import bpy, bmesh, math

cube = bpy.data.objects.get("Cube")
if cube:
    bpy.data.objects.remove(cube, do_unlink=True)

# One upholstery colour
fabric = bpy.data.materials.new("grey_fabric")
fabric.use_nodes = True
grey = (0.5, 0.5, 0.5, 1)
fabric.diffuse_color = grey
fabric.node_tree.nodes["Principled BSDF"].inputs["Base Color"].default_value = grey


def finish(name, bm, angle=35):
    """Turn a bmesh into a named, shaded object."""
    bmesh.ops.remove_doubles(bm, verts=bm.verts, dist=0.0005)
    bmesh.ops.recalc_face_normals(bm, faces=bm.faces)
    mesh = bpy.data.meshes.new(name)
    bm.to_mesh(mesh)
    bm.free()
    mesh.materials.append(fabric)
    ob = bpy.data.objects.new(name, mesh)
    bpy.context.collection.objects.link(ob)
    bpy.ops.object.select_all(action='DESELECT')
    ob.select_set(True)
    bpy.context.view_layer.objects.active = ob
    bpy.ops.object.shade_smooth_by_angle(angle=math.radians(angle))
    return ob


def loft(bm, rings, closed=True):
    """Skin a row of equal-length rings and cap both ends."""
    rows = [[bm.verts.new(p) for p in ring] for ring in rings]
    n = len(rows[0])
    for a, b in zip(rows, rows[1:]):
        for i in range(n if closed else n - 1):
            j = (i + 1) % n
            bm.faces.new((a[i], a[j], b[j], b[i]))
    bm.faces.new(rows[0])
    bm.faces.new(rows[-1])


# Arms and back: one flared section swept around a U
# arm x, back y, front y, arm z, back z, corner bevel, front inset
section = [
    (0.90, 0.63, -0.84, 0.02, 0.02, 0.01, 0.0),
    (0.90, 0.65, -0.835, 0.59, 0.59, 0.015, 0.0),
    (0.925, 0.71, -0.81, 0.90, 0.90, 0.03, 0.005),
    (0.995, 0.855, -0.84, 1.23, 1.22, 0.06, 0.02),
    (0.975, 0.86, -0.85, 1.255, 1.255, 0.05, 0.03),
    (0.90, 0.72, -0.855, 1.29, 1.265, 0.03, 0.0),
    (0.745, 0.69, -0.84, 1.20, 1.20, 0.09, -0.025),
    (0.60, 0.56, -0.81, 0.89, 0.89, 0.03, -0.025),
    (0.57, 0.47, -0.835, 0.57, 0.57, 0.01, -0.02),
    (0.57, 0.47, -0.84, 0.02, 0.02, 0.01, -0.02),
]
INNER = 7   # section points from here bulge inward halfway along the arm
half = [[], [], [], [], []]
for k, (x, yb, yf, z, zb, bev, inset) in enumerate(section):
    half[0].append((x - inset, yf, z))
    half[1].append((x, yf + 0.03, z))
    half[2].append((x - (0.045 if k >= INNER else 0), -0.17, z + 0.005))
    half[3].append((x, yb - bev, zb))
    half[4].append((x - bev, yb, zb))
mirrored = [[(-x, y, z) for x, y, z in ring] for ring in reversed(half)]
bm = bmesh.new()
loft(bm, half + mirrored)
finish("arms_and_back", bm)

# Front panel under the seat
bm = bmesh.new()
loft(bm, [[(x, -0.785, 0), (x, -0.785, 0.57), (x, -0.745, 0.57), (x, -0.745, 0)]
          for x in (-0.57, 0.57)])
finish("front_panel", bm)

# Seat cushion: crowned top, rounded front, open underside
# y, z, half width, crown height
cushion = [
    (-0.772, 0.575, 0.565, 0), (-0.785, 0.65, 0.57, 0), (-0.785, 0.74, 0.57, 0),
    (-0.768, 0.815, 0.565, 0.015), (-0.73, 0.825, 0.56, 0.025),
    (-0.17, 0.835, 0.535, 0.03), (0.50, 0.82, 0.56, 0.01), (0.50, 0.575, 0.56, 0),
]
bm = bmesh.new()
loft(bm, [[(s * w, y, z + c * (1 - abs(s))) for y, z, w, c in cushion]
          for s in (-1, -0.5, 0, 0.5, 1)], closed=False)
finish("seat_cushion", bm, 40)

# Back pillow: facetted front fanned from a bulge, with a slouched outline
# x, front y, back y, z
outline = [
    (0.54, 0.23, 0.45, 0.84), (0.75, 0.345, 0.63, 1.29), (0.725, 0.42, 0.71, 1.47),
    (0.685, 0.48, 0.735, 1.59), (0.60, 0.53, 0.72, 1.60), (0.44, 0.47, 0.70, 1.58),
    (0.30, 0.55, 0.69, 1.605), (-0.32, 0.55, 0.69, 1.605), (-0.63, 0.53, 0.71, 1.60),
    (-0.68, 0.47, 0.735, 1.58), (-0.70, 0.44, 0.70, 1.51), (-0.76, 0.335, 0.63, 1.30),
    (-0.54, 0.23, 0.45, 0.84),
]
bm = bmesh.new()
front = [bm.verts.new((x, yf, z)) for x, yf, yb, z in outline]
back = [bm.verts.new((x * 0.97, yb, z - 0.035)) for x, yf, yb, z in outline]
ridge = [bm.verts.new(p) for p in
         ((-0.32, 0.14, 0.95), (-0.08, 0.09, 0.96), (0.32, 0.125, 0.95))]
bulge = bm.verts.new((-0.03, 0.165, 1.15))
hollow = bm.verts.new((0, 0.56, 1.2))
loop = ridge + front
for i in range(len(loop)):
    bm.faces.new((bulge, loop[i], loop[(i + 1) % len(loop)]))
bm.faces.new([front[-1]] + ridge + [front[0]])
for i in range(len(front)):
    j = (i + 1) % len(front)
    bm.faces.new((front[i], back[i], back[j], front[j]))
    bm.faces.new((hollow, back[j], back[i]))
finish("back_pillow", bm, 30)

—————

:: Exercise ::
Taking the listing above line by line, say how many lines include the string "fabric", and give only that number.

:: Response box ::
5